### Description of the task:
Which lines run from the one containing "# Hollow dish" to the end of the entries? Quote them exactly, and nothing else.

### Exercise material:
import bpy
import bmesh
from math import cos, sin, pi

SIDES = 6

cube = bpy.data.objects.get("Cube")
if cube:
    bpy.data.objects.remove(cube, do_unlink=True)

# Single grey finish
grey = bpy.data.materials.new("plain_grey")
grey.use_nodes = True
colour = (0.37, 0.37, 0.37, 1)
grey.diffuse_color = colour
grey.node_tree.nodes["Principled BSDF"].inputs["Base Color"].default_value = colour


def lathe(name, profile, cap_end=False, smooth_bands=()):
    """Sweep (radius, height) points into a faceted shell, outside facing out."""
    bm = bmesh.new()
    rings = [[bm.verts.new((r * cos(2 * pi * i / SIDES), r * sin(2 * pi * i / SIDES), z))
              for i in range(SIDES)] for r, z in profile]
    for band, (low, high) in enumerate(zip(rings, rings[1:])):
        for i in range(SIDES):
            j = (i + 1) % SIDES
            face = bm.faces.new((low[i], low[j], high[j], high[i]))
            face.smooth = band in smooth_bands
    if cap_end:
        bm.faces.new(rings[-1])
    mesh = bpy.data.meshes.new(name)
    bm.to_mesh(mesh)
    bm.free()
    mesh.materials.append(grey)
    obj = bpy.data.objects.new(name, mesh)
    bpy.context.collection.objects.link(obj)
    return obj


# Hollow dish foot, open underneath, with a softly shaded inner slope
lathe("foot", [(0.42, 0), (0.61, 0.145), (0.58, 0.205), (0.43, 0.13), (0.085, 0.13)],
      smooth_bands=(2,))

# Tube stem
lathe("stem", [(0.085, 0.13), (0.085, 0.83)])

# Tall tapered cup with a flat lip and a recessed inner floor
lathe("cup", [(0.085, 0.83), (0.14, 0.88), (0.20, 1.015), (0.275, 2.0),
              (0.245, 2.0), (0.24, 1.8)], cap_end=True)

### Answer to this exercise:
# Hollow dish foot, open underneath, with a softly shaded inner slope
lathe("foot", [(0.42, 0), (0.61, 0.145), (0.58, 0.205), (0.43, 0.13), (0.085, 0.13)],
      smooth_bands=(2,))

# Tube stem
lathe("stem", [(0.085, 0.13), (0.085, 0.83)])

# Tall tapered cup with a flat lip and a recessed inner floor
lathe("cup", [(0.085, 0.83), (0.14, 0.88), (0.20, 1.015), (0.275, 2.0),
              (0.245, 2.0), (0.24, 1.8)], cap_end=True)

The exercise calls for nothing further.